Ijen Crater is the biggest crater lake in Java. Ijen plateau or known as 'Kawah Ijen' is highly recommended to mountain buffs and hikers. The vast, otherworldly Ijen Plateau is located in eastern Java and is dominated by three cones: Ijen (2,368 meters), Merapi (2,800 meters), and Raung (3,332 meters). The main attraction is undoubtedly the Ijen Crater where visitors come to marvel at the iconic, dancing blue flames, as well as the largest acidic lake in the world.
The blue fire is ignited sulfuric gas, which emerges from cracks at temperatures up to 600 °C (1,112 °F). The flames can be up to five meters (16 feet) high; some of the gas condenses to liquid and is still ignited.

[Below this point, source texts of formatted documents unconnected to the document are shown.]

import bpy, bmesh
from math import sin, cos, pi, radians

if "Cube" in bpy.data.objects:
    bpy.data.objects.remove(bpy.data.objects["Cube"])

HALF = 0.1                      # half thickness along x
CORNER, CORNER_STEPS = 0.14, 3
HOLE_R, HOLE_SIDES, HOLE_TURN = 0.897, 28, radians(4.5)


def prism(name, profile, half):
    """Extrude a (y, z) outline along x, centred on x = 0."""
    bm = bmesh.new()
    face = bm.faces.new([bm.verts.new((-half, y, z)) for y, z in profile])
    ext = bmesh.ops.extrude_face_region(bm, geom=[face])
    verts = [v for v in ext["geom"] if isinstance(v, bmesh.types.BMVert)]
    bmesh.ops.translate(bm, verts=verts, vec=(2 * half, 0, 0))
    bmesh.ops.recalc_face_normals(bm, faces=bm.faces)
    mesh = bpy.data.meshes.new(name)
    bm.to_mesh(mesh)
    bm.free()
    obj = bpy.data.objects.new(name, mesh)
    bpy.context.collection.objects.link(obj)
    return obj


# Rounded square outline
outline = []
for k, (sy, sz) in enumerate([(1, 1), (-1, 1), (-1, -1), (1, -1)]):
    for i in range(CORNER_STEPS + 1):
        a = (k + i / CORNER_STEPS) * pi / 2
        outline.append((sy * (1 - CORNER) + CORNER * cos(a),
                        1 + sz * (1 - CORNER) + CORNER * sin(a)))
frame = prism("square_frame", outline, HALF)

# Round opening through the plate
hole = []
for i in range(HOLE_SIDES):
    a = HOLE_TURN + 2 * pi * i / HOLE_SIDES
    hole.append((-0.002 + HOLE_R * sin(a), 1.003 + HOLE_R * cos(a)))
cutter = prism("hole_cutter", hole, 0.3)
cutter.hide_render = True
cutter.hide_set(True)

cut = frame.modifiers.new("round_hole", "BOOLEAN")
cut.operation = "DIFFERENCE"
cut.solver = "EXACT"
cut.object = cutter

It is the largest blue flame area in the world and local people refer to it as Api Biru (Blue Fire).
The view of sulfur miners who climb and go down to the crater is also amazing. A man puts about 10 kg of yellowish stone in to his basket, before he descends the mountain slope to sell his load, carrying the same basket, going in the same direction, digging the same mineral. It is the natural picture that can be seen everyday.

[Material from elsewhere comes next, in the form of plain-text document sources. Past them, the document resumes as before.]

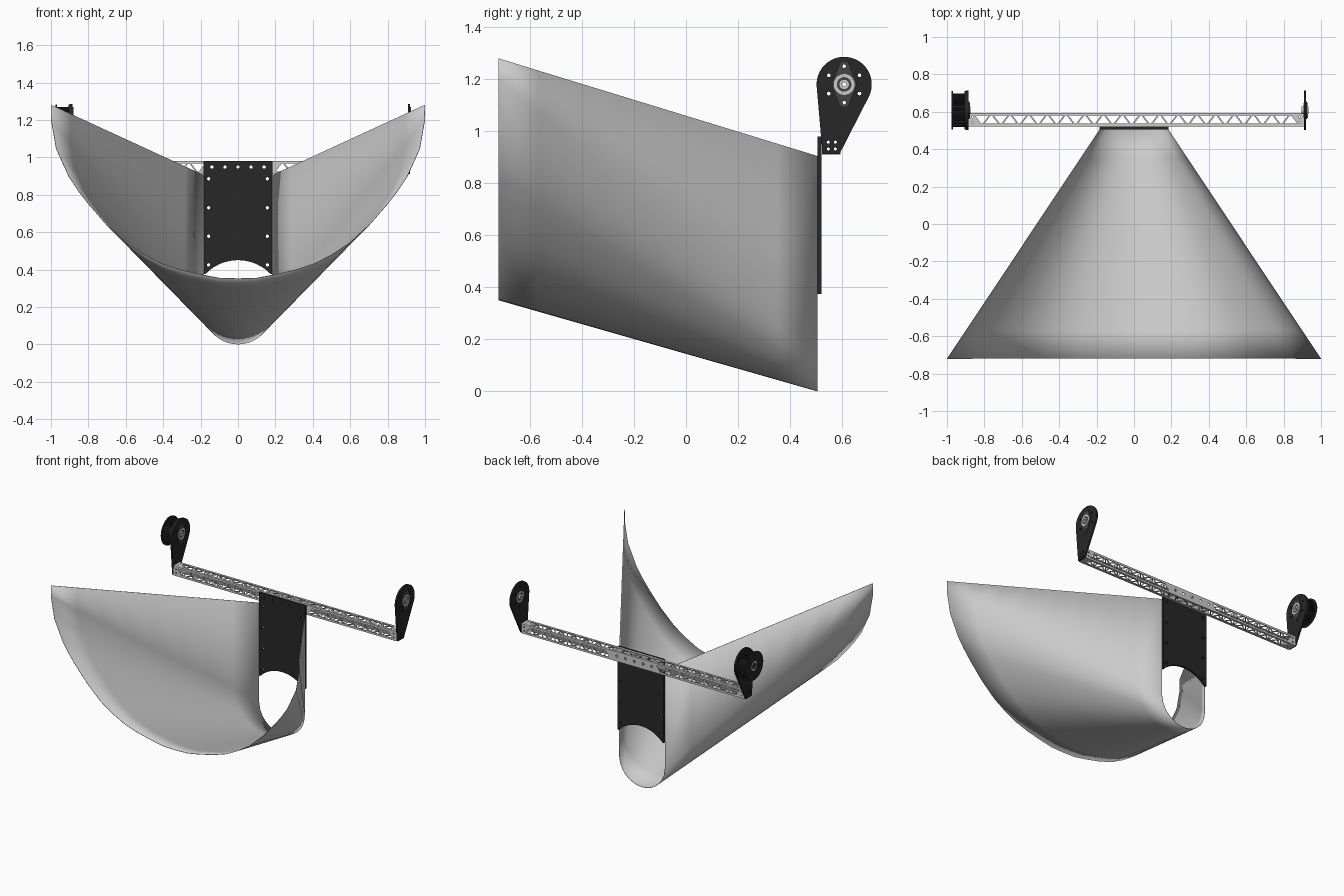
import bpy, bmesh
from math import sin, cos, pi, radians
from mathutils import Matrix, Vector

if "Cube" in bpy.data.objects:
    bpy.data.objects.remove(bpy.data.objects["Cube"])


def material(name, g):
    m = bpy.data.materials.new(name)
    m.diffuse_color = (g, g, g, 1)
    m.use_nodes = True
    m.node_tree.nodes["Principled BSDF"].inputs["Base Color"].default_value = m.diffuse_color
    return m


BLACK = material("black_plate", 0.02)
DARK = material("dark_steel", 0.06)
LIGHT = material("bright_metal", 0.55)

# drawing planes: columns are the local u, v and extrusion axes
TOP = Matrix.Identity(3)
FRONT = Matrix(((1, 0, 0), (0, 0, -1), (0, 1, 0)))
SIDE = Matrix(((0, 0, 1), (1, 0, 0), (0, 1, 0)))


def circle(u, v, r, n=24):
    return [(u + r * cos(2 * pi * i / n), v + r * sin(2 * pi * i / n)) for i in range(n)]


def rect(u0, v0, u1, v1):
    return [(u0, v0), (u1, v0), (u1, v1), (u0, v1)]


def activate(ob):
    bpy.ops.object.select_all(action='DESELECT')
    ob.select_set(True)
    bpy.context.view_layer.objects.active = ob


def flat(name, loops, plane, at, thick, mat=None):
    """Extruded sheet: first loop is the outline, the others are holes; at = mid-thickness."""
    cu = bpy.data.curves.new(name, 'CURVE')
    cu.dimensions = '2D'
    cu.fill_mode = 'BOTH'
    cu.extrude = thick / 2
    for loop in loops:
        s = cu.splines.new('POLY')
        s.points.add(len(loop) - 1)
        for p, (u, v) in zip(s.points, loop):
            p.co = (u, v, 0, 1)
        s.use_cyclic_u = True
    ob = bpy.data.objects.new(name, cu)
    bpy.context.collection.objects.link(ob)
    ob.matrix_world = Matrix.Translation(plane @ Vector((0, 0, at))) @ plane.to_4x4()
    if mat:
        cu.materials.append(mat)
    activate(ob)
    bpy.ops.object.convert(target='MESH')
    bpy.ops.object.shade_smooth_by_angle(angle=radians(30))
    return ob


# chute: ruled sheet from a wide front curve to a narrow U at the back
# (front x, front z, tangent angle that picks the matching point of the U)
half = [(0, .35, 0), (.1, .353, 6), (.2, .372, 13), (.31, .398, 18), (.415, .433, 24),
        (.51, .483, 31), (.6, .543, 38), (.705, .64, 44), (.8, .749, 50), (.855, .82, 55),
        (.905, .895, 60), (.973, 1.045, 73), (1, 1.2, 90)]
R = .185
pairs = [((x, z), (R * sin(radians(a)), R - R * cos(radians(a)))) for x, z, a in half]
pairs.append(((1, 1.28), (R, .905)))
pairs = [((-f[0], f[1]), (-b[0], b[1])) for f, b in pairs[:0:-1]] + pairs
ROWS = 8
bm = bmesh.new()
grid = []
for f, b in pairs:
    col = []
    for i in range(ROWS + 1):
        t = i / ROWS
        col.append(bm.verts.new((f[0] + (b[0] - f[0]) * t, -.72 + 1.225 * t,
                                 f[1] + (b[1] - f[1]) * t)))
    grid.append(col)
for c0, c1 in zip(grid, grid[1:]):
    for i in range(ROWS):
        bm.faces.new((c0[i], c1[i], c1[i + 1], c0[i + 1]))
me = bpy.data.meshes.new("chute")
bm.to_mesh(me)
bm.free()
chute = bpy.data.objects.new("chute", me)
bpy.context.collection.objects.link(chute)
sol = chute.modifiers.new("sheet", 'SOLIDIFY')
sol.thickness = .003
sol.offset = 1
activate(chute)
bpy.ops.object.shade_smooth_by_angle(angle=radians(40))

# back plate with arched bottom and bolt holes
AR = .242
arch = []
for i in range(25):
    x = .175 - .35 * i / 24
    arch.append((x, .45 - AR + (AR * AR - x * x) ** .5))
outline = [(-R, .98), (-R, .375), (-.175, .375)] + arch[::-1] + [(.175, .375), (R, .375), (R, .98)]
row = [-.14, -.07, 0, .07, .14]
holes = [circle(x, .948, .009, 16) for x in row]
holes += [circle(s * .157, z, .009, 16) for s in (-1, 1) for z in (.885, .73, .578, .425)]
flat("back_plate", [outline] + holes, FRONT, -.5125, .015, BLACK)

# cross beam: four truss-cut walls
X0, X1, Y0, Y1, Z0, Z1 = -.885, .908, .522, .594, .91, .98
WALL = .005


def truss(v, skip=0):
    out = []
    for i in range(34):
        c = -.813 + i * .05
        if abs(c) < skip:
            continue
        s = 1 if i % 2 else -1
        out.append([(c - .036, v - s * .021), (c + .036, v - s * .021),
                    (c + .004, v + s * .021), (c - .004, v + s * .021)])
    return out


ends = [(x, d) for x in (X0 + .022, X1 - .022) for d in (-.014, .014)]
for name, z in (("beam_top", Z1 - WALL / 2), ("beam_bottom", Z0 + WALL / 2)):
    m = (Y0 + Y1) / 2
    flat(name, [rect(X0, Y0, X1, Y1)] + truss(m) + [circle(x, m + d, .005, 12) for x, d in ends],
         TOP, z, WALL, LIGHT)
for name, y in (("beam_front", Y0 + WALL / 2), ("beam_rear", Y1 - WALL / 2)):
    m = (Z0 + Z1) / 2
    flat(name, [rect(X0, Z0 + WALL, X1, Z1 - WALL)] + truss(m, .2)
         + [circle(x, .948, .009, 16) for x in row]
         + [circle(x, m + d, .005, 12) for x, d in ends], FRONT, -y, WALL, LIGHT)

# end brackets with bearings
CY, CZ = .608, 1.18
bolts = [(0, .07), (0, -.07)] + [(s * .059, t * .035) for s in (-1, 1) for t in (-1, 1)]


def bolt_holes(pts):
    return [circle(CY + u, CZ + v, .007, 16) for u, v in pts]


arc = [radians(-28 + 212 * i / 40) for i in range(41)]
bracket = [(.525, .912), (.59, .912)] + [(CY + .106 * cos(a), CZ + .106 * sin(a)) for a in arc]
feet = [circle(y, z, .006, 12) for y in (.547, .574) for z in (.932, .958)]


def diamond():
    pts = []
    for cu, cv, r, a0, a1 in ((0, 0, .047, -28, 28), (0, .07, .02, 28, 152),
                              (0, 0, .047, 152, 208), (0, -.07, .02, 208, 332)):
        for i in range(9):
            a = radians(a0 + (a1 - a0) * i / 8)
            pts.append((CY + cu + r * cos(a), CZ + cv + r * sin(a)))
    return pts


for side, x, s in (("left", X0 - .006, -1), ("right", X1 + .006, 1)):
    flat(side + "_bracket", [bracket, circle(CY, CZ, .035, 32)] + feet + bolt_holes(bolts),
         SIDE, x, .012, BLACK)
    # the flange sits outside on the free end, inside on the pulley end
    fx = x + .009
    flat(side + "_bearing_flange", [diamond(), circle(CY, CZ, .036, 32)] + bolt_holes(bolts[:2]),
         SIDE, fx, .006, DARK)
    flat(side + "_bearing_outer_ring", [circle(CY, CZ, .04, 40), circle(CY, CZ, .028, 32)],
         SIDE, x + .003, .024, LIGHT)
    flat(side + "_bearing_seal", [circle(CY, CZ, .028, 32), circle(CY, CZ, .02, 32)],
         SIDE, x + .002, .018, DARK)
    flat(side + "_bearing_inner_ring", [circle(CY, CZ, .02, 32), circle(CY, CZ, .009, 6)],
         SIDE, x, .036, LIGHT)

# toothed pulley outside the left bracket
N = 40
teeth = []
for i in range(N):
    for k, r in ((-.3, .082), (-.2, .09), (.2, .09), (.3, .082)):
        a = 2 * pi * (i + k) / N
        teeth.append((CY + r * cos(a), CZ + r * sin(a)))
bore = circle(CY, CZ, .035, 32)
flat("pulley_teeth", [teeth, bore] + bolt_holes(bolts), SIDE, -.9375, .062, BLACK)
for name, x in (("pulley_outer_flange", -.972), ("pulley_inner_flange", -.903)):
    flat(name, [circle(CY, CZ, .102, 48), bore] + bolt_holes(bolts), SIDE, x, .007, BLACK)
flat("pulley_bearing", [circle(CY, CZ, .035, 32), circle(CY, CZ, .022, 32)],
     SIDE, -.9375, .072, LIGHT)
flat("pulley_hub", [circle(CY, CZ, .022, 32), circle(CY, CZ, .009, 6)],
     SIDE, -.9375, .078, DARK)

How to get there?
There are two gateways to Ijen Crater: Banyuwangi (from the east) and Bondowoso (from the west). Banyuwangi is the recommended starting point, and easily the most popular, thanks to its better roads and closer proximity. To get here, you can fly to Blimbingsari Airport—which has connections to Jakarta and Surabaya—or hop on a train or bus to the center of town. If you’re coming from Bali, make your way to Gilimanuk, the westernmost tip of Bali, and take the ferry to Ketapang Harbour in Banyuwangi. The ferry runs 24 hours and takes around half an hour. From Banyuwangi, the starting point of the hike is around an hour and a half’s drive away (prepare for a bumpy ride!).

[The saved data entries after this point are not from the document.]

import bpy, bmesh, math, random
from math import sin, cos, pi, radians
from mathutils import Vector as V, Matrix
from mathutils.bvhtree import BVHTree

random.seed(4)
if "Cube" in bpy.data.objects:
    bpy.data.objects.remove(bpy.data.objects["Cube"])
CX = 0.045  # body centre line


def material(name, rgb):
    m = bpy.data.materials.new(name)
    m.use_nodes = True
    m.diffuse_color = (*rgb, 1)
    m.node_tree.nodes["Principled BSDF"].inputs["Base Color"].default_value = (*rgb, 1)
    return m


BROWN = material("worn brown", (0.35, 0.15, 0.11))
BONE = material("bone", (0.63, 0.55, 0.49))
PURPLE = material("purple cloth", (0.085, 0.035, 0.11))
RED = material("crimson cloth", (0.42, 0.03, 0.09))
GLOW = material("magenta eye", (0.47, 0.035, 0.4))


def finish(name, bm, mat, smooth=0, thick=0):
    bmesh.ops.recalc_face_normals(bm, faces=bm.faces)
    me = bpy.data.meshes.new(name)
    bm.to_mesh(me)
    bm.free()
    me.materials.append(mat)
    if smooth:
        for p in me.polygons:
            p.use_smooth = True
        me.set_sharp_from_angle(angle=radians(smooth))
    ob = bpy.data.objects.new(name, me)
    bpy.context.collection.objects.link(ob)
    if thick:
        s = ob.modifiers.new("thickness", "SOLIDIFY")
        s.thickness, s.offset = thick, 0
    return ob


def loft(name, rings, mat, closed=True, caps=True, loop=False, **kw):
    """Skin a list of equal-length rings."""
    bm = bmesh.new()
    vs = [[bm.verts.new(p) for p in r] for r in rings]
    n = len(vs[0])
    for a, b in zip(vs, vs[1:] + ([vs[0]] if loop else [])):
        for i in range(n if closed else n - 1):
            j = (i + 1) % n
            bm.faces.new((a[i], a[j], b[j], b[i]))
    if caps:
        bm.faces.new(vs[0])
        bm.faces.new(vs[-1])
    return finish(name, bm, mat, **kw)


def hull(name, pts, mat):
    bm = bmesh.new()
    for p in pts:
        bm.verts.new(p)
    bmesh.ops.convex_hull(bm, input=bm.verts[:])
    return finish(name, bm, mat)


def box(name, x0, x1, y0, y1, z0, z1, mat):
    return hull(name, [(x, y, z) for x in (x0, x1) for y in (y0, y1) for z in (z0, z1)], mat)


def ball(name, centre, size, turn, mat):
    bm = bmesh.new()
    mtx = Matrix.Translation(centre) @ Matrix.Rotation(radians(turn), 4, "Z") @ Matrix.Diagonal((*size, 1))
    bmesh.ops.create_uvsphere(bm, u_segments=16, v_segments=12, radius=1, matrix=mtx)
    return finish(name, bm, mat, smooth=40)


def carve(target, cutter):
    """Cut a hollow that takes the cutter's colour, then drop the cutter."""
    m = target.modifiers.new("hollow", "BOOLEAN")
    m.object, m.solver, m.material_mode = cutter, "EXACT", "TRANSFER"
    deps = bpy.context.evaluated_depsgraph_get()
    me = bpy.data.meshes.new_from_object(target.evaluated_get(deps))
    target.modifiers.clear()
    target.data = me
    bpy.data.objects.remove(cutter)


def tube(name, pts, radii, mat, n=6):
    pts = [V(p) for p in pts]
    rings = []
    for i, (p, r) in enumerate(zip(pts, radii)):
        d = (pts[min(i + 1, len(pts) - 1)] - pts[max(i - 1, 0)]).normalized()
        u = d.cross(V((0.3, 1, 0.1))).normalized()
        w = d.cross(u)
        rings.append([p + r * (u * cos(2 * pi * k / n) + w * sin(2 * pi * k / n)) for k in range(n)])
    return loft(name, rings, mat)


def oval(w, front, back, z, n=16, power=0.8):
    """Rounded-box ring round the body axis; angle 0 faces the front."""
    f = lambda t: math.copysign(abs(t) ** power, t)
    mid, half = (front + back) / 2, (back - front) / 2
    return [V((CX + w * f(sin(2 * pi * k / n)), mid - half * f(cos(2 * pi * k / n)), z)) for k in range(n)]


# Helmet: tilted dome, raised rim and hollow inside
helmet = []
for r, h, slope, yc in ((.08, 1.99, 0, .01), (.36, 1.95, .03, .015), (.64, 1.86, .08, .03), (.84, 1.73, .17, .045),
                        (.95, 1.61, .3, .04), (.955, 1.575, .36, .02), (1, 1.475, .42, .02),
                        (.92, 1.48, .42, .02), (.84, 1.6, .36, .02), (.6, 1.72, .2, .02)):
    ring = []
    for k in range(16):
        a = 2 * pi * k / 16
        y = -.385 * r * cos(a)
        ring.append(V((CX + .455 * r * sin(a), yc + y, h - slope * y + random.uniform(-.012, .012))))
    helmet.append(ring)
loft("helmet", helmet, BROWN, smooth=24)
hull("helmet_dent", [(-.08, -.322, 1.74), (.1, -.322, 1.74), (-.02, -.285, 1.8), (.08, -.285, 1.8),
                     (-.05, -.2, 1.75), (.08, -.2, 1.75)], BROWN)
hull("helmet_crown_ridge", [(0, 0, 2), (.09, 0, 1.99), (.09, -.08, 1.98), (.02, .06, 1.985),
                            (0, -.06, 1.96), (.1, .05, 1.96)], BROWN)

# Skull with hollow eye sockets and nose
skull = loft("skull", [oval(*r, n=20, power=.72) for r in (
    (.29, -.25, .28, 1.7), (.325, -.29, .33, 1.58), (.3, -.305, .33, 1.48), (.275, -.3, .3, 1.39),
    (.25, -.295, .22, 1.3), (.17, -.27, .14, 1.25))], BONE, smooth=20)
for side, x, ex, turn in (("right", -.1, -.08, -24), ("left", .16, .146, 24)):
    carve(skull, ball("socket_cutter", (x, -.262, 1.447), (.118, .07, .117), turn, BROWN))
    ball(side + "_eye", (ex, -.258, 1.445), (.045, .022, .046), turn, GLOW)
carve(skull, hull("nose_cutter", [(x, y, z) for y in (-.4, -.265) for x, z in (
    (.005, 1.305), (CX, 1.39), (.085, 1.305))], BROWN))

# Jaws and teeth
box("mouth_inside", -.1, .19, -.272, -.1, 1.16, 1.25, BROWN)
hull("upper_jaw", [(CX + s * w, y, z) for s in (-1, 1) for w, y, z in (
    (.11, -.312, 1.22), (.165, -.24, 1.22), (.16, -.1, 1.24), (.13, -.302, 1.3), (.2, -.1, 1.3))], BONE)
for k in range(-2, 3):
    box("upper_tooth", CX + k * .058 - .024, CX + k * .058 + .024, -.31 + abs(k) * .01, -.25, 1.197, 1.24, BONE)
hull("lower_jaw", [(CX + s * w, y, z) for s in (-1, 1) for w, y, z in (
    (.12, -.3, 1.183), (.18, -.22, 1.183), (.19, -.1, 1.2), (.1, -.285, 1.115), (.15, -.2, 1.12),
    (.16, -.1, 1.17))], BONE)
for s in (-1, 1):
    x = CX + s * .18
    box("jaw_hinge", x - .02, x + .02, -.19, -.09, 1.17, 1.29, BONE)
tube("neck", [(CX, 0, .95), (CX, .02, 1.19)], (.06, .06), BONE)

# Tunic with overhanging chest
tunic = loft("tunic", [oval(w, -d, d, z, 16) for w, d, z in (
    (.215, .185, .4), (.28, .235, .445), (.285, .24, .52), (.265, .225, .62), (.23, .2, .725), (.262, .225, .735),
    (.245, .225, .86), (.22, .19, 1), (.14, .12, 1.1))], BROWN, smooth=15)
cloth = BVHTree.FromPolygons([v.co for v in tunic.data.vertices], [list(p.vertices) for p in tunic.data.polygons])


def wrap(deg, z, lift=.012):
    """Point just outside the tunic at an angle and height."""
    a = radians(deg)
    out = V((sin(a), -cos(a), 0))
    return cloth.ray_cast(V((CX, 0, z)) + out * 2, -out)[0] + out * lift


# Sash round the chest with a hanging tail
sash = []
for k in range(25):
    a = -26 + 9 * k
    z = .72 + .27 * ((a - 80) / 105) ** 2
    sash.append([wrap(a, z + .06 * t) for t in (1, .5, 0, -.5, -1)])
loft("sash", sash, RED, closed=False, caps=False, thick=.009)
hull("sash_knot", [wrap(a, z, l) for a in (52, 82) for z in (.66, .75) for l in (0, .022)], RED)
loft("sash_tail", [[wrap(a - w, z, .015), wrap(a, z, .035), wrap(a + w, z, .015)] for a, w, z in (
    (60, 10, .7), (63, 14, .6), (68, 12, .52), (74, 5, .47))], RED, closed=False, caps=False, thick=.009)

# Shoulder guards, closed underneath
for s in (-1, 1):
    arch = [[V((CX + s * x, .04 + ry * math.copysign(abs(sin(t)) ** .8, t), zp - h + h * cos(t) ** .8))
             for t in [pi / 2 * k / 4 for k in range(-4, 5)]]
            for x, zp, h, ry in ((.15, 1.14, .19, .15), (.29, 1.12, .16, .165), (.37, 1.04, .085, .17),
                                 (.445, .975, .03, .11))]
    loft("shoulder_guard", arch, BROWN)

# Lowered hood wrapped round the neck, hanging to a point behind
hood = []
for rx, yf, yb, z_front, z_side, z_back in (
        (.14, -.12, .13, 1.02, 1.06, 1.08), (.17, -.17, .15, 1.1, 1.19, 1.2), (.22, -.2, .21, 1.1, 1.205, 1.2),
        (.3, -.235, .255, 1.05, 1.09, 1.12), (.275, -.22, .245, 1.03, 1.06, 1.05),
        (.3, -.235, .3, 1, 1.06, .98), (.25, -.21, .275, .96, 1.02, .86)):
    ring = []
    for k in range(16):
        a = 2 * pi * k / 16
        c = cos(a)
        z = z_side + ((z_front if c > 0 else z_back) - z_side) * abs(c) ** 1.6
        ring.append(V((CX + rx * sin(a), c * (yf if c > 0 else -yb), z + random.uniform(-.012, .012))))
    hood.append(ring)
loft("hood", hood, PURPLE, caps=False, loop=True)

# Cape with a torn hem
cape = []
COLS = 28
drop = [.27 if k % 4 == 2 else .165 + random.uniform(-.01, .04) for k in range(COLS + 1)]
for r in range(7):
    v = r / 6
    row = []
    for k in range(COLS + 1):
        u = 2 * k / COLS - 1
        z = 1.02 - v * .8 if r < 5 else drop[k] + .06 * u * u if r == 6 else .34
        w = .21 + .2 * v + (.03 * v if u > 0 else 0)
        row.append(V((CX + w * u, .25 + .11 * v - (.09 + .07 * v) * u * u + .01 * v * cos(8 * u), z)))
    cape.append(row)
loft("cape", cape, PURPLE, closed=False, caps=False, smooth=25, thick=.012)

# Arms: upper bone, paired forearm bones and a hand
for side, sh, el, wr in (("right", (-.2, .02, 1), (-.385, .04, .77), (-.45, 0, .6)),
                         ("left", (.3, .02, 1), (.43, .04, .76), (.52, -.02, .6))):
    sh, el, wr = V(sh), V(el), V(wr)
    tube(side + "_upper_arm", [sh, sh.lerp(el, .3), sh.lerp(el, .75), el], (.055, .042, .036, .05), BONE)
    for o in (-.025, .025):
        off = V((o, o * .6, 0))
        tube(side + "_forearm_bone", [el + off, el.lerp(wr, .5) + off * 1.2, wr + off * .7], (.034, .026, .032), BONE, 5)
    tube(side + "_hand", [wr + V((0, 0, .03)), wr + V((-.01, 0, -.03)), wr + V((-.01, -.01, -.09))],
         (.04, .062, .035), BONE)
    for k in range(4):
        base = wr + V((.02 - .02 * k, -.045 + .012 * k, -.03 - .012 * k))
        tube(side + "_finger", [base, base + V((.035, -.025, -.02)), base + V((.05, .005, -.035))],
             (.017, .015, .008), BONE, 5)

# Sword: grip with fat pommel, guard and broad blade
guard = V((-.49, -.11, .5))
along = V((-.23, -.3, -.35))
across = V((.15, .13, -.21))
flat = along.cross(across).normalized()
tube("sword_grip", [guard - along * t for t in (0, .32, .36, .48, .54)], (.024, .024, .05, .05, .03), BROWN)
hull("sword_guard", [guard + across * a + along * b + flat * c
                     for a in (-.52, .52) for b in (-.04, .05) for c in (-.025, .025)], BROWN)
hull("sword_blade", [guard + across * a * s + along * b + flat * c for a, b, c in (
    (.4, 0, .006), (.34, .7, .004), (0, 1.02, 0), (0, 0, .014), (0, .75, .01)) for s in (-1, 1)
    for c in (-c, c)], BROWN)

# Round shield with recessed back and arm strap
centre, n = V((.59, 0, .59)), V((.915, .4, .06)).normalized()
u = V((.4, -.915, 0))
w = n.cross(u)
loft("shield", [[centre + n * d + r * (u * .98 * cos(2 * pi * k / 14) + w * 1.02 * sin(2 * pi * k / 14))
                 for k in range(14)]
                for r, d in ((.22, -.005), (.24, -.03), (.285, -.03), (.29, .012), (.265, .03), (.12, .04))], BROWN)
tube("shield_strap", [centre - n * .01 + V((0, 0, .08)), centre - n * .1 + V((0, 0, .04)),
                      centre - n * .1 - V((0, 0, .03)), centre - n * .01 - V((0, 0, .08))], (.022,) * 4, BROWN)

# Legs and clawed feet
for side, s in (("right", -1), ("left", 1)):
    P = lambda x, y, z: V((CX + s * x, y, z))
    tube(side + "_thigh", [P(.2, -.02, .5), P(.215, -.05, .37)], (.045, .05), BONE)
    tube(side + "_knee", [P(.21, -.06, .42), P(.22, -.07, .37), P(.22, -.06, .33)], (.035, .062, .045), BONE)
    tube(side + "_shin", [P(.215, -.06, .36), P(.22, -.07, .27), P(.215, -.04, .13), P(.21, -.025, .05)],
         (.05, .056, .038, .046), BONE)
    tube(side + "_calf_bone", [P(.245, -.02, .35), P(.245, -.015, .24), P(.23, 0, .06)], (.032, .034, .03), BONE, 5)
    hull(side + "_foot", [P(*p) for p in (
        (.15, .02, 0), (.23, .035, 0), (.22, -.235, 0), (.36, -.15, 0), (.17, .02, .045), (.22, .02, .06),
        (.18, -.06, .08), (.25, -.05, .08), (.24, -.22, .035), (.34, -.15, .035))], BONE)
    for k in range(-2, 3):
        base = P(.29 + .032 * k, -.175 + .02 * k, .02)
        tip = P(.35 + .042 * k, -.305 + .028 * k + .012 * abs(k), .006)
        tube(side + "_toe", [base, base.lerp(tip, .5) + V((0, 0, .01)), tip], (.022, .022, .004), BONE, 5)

Source: https://www.fodors.com/, https://www.eastjava.com/, https://en.wikipedia.org/wiki/Ijen, unsplash, pixabay